Black Lightning: Cold Dead Hands is a very political work, blunt and honest in its addressing of the issues and crises of racism, gun violence, and the unchecked excesses of the police. I am appreciative of the fact that DC Comics gave Isabella carte blanche to write about these controversial issues.
The main artist on Black Lightning: Cold Dead Hands is Clayton Henry. He does good, solid work. It is flashy, but at the same time solidly rendered. I previously enjoyed Henry’s work on various titles for Marvel over the past decade and a half, so it’s nice to see him teamed with Isabella on this miniseries.
Also contributing to Cold Dead Hands is the underrated Yvel Guichet, who is the co-artist on issue #s 4-6. Guichet is an underrated artist who has been in the biz since the early 1990s. I fondly recall his early work for Valiant, and I’ve also enjoyed his more recent assignments at DC.
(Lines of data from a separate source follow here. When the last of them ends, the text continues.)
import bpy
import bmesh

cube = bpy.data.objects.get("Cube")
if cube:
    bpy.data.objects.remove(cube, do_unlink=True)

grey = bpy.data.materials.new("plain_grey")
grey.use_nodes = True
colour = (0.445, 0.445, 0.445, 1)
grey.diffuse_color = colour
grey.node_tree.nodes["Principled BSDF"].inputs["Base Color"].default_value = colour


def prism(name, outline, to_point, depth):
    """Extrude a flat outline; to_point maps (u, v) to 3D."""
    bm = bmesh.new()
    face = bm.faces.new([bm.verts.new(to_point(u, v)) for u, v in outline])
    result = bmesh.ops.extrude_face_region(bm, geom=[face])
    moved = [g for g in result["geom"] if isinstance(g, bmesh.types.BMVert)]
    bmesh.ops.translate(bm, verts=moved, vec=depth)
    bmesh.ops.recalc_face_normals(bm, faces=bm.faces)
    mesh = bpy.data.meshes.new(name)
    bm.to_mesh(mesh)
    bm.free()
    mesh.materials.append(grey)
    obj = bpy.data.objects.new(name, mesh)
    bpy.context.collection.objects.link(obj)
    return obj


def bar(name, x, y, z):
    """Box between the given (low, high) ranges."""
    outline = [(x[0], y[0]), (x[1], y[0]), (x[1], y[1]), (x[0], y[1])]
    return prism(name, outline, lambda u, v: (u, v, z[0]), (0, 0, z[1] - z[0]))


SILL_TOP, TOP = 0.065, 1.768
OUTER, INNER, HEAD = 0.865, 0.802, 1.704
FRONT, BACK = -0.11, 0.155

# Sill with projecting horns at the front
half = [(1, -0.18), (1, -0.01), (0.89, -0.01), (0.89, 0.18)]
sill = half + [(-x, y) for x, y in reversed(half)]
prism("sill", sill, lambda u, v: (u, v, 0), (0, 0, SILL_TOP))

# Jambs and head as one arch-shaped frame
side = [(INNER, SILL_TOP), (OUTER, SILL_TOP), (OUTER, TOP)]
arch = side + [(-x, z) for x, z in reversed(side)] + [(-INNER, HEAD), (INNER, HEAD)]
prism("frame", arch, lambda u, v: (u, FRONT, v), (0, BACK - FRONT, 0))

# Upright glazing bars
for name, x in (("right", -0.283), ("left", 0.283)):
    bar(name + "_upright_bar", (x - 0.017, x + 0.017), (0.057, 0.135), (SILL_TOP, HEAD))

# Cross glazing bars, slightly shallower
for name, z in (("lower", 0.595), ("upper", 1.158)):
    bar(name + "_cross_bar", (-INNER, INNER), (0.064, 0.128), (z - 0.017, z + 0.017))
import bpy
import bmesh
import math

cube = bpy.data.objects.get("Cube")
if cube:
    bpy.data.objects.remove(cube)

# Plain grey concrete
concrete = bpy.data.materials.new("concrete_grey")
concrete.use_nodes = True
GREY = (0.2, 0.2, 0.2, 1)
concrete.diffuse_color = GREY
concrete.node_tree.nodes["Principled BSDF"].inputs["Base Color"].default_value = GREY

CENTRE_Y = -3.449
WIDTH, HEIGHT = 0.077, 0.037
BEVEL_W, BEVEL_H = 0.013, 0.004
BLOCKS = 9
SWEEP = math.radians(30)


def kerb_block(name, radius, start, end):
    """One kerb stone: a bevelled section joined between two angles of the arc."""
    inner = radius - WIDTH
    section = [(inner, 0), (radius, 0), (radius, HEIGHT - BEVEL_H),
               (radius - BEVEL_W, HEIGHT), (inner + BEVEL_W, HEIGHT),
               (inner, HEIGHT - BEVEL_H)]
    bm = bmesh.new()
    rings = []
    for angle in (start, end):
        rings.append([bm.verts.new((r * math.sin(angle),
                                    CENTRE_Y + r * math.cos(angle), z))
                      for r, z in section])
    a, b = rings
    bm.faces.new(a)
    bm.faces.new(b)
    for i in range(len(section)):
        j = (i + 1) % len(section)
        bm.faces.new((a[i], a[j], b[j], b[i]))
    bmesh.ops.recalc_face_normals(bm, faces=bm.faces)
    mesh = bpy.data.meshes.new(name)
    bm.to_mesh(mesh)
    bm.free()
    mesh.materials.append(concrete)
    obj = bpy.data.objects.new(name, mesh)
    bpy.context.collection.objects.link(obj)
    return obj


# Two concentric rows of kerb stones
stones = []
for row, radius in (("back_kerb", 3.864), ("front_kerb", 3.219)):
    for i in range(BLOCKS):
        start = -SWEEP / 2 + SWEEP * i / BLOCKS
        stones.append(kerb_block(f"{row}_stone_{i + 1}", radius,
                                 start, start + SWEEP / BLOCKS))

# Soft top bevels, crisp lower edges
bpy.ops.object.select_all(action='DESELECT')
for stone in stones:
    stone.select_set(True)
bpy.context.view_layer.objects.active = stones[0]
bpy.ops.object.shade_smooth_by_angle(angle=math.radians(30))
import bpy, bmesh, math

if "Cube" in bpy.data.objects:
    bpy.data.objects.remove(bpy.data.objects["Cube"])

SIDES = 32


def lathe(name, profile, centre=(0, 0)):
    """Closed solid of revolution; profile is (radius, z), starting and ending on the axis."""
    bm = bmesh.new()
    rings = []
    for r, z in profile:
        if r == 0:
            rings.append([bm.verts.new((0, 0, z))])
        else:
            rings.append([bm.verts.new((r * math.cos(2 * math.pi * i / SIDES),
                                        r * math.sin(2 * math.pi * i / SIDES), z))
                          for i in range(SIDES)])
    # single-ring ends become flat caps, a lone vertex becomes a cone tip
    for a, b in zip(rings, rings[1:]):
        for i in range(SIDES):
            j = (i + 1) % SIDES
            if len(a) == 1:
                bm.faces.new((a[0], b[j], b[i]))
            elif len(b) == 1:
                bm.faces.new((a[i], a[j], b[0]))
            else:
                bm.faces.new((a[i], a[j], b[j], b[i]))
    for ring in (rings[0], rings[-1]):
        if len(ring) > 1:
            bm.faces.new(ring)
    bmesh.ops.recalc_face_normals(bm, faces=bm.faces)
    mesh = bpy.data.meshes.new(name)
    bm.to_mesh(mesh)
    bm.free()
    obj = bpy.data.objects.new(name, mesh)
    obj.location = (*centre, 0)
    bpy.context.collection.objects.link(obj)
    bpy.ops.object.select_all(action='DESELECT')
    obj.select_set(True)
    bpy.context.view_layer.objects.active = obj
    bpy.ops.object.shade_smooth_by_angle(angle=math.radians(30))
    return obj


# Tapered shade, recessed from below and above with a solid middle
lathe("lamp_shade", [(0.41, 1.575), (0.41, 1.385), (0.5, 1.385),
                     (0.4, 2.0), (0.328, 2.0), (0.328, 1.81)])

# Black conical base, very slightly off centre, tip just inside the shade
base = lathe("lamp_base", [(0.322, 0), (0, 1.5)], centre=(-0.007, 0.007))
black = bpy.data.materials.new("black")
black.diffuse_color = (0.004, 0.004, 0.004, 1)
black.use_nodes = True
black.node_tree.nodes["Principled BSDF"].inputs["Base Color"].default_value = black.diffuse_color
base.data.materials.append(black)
Additionally, the talented Ken Lashley drew the cover for issue #5, as well as a variant cover for the first issue. Mark Morales inks Henry’s covers for #1, #2 and #4.
I think it’s worth noting that Isabella, the creator of the Black Lightning character, is white, but he has often worked with black artists. That is especially the case on Black Lightning. Trevor Von Eeden (the penciler on the original series), Eddy Newell (the artist on volume two), Clayton Henry, Yvel Guichet and Ken Lashley are all black. Isabella has always strived to make Jefferson Pierce an authentically African-American character, and I think it’s wonderful that a significant part of that has involved collaborating with artists of color.
Black Lightning: Cold Dead Hands is a very effective miniseries, with passionate and insightful writing from Tony Isabella. He does a fine job both in developing his characters and in broaching important issues facing American society. His writing is complemented by dynamic work from talented artists.
I hope that Isabella will once again have an opportunity to return to Jefferson Piece in the near future, either to recount his continuing adventures, or to explore his origins in this new continuity.